■ Materials provided ■
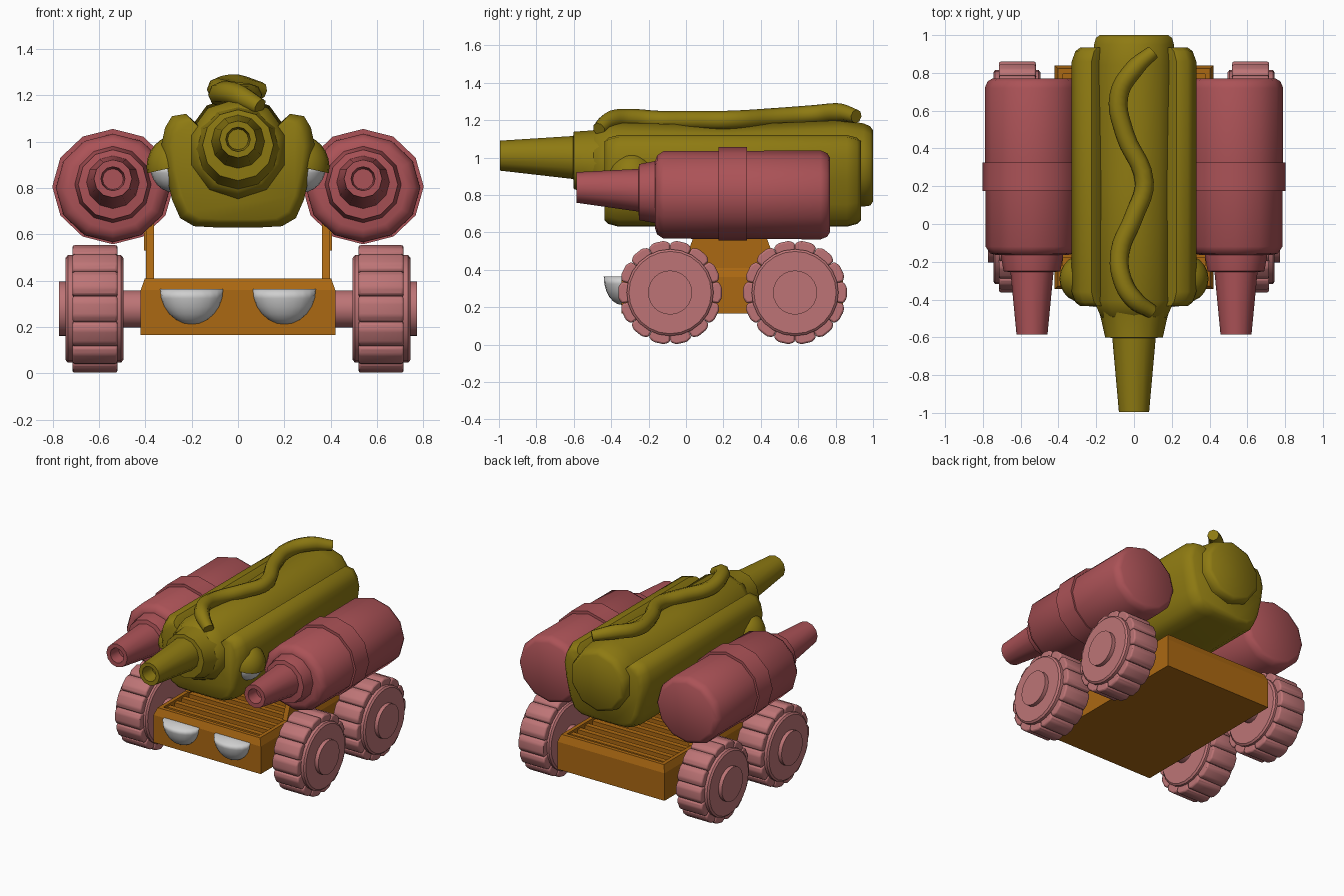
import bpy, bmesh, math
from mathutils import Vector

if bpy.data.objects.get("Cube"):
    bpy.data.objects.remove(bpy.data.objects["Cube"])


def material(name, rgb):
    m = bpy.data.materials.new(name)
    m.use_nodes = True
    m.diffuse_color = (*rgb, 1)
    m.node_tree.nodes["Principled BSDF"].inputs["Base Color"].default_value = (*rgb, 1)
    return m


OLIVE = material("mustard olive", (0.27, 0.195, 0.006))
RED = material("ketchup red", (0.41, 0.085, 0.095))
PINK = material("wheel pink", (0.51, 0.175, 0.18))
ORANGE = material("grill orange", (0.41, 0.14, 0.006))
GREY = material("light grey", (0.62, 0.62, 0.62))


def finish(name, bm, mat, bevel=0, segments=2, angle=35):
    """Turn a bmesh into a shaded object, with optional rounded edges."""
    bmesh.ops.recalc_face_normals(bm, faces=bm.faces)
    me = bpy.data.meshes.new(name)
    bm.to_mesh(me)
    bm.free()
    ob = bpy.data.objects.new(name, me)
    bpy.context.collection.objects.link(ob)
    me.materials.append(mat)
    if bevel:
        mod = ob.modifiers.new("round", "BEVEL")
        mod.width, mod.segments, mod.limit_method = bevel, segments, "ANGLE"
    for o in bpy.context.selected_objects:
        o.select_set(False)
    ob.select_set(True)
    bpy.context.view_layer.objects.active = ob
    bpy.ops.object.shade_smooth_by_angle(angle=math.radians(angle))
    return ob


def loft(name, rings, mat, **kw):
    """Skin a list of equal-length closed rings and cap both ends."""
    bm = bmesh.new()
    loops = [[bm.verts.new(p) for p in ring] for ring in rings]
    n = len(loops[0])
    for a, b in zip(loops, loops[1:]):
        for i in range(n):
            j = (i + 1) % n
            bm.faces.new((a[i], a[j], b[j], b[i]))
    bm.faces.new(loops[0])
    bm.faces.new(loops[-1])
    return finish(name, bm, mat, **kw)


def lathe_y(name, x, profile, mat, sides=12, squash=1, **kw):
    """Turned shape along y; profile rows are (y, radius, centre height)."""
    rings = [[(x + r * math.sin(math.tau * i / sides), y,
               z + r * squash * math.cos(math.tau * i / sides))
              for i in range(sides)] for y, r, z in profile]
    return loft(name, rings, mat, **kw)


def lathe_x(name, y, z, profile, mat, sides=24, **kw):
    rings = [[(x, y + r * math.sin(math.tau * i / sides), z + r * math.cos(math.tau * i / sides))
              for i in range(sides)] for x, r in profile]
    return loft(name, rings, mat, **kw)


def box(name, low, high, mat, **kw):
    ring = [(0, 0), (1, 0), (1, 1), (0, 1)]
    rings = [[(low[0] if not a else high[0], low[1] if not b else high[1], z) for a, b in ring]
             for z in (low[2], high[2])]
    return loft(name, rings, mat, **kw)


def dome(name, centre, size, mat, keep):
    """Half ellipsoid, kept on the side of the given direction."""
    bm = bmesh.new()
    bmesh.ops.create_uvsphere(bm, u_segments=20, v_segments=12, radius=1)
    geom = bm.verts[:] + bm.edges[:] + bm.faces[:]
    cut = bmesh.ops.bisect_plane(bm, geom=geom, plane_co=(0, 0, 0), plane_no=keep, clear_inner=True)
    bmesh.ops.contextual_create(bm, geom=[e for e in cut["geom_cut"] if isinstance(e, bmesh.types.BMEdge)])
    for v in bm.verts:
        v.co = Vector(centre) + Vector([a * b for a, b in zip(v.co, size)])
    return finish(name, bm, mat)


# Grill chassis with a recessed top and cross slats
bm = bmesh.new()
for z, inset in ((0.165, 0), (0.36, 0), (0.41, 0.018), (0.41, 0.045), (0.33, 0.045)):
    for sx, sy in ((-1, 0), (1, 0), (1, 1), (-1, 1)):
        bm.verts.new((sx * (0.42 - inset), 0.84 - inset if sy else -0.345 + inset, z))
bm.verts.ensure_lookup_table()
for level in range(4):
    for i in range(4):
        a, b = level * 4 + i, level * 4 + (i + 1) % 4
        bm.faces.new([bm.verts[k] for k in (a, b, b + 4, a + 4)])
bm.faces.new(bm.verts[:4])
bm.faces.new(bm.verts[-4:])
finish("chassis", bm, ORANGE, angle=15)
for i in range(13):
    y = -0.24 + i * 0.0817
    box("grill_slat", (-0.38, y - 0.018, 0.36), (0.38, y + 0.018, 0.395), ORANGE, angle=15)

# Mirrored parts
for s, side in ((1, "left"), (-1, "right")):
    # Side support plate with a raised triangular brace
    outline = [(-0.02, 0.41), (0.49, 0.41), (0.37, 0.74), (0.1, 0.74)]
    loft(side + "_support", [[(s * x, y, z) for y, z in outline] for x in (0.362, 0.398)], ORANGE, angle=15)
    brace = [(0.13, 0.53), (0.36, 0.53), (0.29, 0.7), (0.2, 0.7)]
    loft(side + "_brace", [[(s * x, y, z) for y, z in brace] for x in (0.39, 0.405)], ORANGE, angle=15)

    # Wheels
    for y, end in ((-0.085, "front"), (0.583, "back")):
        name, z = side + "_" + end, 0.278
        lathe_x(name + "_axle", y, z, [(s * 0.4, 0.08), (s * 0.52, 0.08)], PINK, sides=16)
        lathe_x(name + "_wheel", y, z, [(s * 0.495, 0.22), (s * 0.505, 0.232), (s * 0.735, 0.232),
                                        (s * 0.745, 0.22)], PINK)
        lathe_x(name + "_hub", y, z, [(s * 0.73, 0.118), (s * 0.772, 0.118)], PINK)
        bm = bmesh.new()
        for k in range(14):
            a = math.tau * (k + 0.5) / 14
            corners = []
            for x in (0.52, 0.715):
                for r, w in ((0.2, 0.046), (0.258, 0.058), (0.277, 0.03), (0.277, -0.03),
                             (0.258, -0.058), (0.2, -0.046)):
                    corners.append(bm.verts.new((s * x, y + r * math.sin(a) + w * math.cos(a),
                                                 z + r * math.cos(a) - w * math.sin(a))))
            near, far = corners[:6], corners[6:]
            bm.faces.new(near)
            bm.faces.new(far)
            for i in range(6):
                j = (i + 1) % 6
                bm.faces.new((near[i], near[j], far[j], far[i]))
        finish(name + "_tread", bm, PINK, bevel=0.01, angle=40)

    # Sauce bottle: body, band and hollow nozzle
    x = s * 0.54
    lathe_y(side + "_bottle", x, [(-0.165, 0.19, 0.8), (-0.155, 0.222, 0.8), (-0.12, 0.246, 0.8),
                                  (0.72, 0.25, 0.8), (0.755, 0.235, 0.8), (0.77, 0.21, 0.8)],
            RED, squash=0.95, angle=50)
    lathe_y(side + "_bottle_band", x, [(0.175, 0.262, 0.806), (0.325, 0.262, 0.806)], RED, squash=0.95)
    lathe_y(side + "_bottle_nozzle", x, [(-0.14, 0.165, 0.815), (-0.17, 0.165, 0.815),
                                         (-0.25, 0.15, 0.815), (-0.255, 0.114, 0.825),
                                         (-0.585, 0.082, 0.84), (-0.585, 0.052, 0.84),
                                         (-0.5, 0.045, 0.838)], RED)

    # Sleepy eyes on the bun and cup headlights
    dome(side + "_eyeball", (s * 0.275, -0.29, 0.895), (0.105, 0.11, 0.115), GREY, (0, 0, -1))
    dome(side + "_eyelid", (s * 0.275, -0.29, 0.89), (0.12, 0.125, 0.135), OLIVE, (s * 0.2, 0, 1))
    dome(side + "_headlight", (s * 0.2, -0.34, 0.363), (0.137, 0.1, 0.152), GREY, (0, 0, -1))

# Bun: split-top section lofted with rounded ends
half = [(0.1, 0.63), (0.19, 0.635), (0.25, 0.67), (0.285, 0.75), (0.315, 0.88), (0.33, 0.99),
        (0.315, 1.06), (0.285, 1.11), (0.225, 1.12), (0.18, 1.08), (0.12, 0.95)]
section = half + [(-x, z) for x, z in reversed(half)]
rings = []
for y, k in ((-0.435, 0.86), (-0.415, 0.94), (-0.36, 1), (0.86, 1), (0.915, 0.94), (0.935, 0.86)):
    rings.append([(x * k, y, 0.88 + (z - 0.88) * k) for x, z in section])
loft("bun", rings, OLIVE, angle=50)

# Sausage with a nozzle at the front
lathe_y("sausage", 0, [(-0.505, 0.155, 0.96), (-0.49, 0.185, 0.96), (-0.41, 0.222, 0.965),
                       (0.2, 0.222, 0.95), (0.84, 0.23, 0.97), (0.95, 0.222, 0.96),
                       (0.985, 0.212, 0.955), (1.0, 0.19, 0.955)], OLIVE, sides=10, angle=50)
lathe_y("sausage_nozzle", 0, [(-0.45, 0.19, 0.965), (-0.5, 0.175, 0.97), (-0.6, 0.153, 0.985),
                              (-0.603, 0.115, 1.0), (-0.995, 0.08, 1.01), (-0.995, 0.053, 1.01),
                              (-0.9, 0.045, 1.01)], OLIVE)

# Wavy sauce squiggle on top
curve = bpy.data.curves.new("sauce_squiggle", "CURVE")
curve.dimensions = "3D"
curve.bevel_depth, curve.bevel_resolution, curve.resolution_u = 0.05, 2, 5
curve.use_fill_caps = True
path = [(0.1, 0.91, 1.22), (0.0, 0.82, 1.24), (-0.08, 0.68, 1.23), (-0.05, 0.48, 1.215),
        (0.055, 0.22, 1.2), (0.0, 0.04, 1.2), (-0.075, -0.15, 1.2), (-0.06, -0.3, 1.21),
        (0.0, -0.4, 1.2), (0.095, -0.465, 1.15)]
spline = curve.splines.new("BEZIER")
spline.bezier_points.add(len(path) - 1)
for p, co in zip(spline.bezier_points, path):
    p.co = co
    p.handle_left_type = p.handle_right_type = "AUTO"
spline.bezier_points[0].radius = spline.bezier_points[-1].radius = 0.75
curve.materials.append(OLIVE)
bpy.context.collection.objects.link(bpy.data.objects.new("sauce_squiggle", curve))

■ Exercise goal ■
The first line of the listing through the line with "me.materials.append(mat)": repeat exactly that span and nothing more, skipping pictures.

■ Solution to this problem ■
import bpy, bmesh, math
from mathutils import Vector

if bpy.data.objects.get("Cube"):
    bpy.data.objects.remove(bpy.data.objects["Cube"])


def material(name, rgb):
    m = bpy.data.materials.new(name)
    m.use_nodes = True
    m.diffuse_color = (*rgb, 1)
    m.node_tree.nodes["Principled BSDF"].inputs["Base Color"].default_value = (*rgb, 1)
    return m


OLIVE = material("mustard olive", (0.27, 0.195, 0.006))
RED = material("ketchup red", (0.41, 0.085, 0.095))
PINK = material("wheel pink", (0.51, 0.175, 0.18))
ORANGE = material("grill orange", (0.41, 0.14, 0.006))
GREY = material("light grey", (0.62, 0.62, 0.62))


def finish(name, bm, mat, bevel=0, segments=2, angle=35):
    """Turn a bmesh into a shaded object, with optional rounded edges."""
    bmesh.ops.recalc_face_normals(bm, faces=bm.faces)
    me = bpy.data.meshes.new(name)
    bm.to_mesh(me)
    bm.free()
    ob = bpy.data.objects.new(name, me)
    bpy.context.collection.objects.link(ob)
    me.materials.append(mat)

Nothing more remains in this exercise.